One last thing. From the get go, this opera reminds us that the LBO has no respect for the fourth wall -- as in the male lead walks down into the aisle to collect his volunteer (Tivoli) and pointedly asks her to do a mic check with him. No fooling around with standard operatic conventions. And the volunteer, as The Lover, goes back and forth from her dreamlike operatic voice to her straightforward college girl voice. At one point, she even says, "I want to go back to my seat." The production shifted back and forth from old-time surrealism to comedic-break the fourth wall-natural talk, and the audience laughed heartily as we went along.
One other point. The title Romance of the Rose refers to some peculiar medieval concept of the lover falling in love with an actual rose, which also represents a human lover. In this performance, Tivoli at one point goes into the westside college girl voice and marvels rather sarcastically, "I'm in love with a plant," or something like that, and another character points out that she loves an inanimate object. The audience enjoyed this breaking of the fourth wall, which also served to underscore the questioning of reality while simultaneously making fun of operatic conventions.

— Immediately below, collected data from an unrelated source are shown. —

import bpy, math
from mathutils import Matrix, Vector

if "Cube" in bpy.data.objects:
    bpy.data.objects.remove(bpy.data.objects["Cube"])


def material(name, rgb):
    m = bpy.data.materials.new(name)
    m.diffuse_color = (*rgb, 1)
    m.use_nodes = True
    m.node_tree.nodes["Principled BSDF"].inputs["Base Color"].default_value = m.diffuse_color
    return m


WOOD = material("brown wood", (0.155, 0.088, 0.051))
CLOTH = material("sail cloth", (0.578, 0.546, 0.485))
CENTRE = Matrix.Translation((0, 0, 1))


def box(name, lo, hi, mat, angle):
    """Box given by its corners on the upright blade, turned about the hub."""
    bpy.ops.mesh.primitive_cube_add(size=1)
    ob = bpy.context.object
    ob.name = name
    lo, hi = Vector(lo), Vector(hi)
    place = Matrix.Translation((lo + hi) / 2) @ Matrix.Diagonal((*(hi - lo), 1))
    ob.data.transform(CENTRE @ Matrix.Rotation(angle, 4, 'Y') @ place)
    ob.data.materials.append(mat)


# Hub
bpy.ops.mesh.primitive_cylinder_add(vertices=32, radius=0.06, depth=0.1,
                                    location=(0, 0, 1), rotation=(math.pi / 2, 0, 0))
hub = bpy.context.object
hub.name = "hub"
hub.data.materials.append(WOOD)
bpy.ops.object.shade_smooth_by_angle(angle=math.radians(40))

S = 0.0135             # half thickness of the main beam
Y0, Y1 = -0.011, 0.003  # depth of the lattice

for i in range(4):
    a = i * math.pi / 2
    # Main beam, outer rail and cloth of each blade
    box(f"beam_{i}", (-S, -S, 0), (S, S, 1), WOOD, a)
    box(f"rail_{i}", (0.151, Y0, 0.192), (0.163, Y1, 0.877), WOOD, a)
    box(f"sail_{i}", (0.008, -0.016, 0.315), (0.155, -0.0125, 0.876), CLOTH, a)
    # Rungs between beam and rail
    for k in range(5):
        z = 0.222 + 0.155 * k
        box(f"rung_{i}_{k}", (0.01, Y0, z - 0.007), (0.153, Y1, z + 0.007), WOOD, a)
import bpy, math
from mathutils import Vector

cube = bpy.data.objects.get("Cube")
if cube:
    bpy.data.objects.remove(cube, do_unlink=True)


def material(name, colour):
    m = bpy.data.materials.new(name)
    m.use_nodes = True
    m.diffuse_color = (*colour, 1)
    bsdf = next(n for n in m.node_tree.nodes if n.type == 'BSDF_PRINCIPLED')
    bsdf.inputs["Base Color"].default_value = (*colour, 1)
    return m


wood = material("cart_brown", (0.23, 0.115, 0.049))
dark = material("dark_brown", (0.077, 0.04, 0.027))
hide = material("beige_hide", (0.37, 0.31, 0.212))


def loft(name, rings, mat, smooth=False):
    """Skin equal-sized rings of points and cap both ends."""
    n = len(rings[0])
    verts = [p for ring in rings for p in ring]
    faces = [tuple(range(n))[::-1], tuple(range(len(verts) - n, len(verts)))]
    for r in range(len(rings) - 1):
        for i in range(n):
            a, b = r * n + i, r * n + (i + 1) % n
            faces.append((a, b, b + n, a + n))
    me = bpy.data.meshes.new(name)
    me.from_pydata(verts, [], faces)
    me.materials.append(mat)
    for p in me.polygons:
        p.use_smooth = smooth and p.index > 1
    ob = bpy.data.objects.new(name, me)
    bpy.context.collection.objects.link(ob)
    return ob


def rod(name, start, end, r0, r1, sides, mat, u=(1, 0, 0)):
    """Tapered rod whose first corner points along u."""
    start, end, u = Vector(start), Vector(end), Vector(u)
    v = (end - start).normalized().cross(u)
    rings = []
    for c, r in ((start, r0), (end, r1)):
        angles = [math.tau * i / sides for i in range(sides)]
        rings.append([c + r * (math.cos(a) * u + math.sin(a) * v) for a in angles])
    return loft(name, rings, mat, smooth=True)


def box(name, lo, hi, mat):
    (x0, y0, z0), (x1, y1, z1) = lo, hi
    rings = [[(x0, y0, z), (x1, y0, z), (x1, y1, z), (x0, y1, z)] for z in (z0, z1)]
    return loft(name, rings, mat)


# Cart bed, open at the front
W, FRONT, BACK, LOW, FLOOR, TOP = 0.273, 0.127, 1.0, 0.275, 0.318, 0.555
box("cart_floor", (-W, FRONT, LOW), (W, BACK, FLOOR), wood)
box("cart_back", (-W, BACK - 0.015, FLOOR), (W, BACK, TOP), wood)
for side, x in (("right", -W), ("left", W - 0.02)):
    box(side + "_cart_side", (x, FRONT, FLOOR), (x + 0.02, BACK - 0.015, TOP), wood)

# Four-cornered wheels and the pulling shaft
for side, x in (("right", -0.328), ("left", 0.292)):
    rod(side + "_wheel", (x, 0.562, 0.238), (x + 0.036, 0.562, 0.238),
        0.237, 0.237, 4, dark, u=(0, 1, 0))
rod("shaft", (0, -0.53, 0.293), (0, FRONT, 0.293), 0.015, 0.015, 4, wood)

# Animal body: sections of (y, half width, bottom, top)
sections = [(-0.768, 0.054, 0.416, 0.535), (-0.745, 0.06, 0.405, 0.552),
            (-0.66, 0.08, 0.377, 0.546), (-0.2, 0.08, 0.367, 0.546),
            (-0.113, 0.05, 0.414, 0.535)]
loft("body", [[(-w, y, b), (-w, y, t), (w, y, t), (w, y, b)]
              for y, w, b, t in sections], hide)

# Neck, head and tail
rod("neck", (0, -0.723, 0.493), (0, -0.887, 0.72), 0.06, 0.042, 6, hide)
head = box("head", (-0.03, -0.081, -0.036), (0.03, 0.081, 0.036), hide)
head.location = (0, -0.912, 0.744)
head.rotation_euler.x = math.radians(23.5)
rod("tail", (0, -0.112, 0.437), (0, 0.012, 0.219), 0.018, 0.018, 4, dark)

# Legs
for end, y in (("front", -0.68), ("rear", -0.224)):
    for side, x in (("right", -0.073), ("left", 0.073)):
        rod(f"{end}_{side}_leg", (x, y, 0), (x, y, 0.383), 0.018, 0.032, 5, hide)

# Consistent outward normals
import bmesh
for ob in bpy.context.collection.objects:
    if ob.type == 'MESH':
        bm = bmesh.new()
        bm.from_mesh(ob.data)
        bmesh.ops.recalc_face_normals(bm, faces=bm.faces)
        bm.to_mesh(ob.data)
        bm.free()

As we've mentioned at various times, the LBO puts on performances in various venues ranging from the Long Beach Terrace Theater to a dockside warehouse. This time, The Romance of the Rose was performed in the Warner Grand Theater in San Pedro. There is a story to be told, because the WGT is an old time movie house (opened in 1931 for the new-fangled sound films but with the backup ability to provide for live performances. Like so many old theaters, the WGT was going broke as the television era took hold, and it might have been turned into a flea market or rebuilt as a parking lot. But in the nick of time, it was purchased by the City of Los Angeles and has been under the control of the Cultural Affairs Department. The punchline to this story is that the WGT used to have acoustic issues (a polite way of saying that the sound was always muddy) but that has been fixed, and at the opera the other night, it was crisp and understandable. Good going.
(Bob Gelfand writes on science, culture, and politics for CityWatch. He can be reached at [email protected].)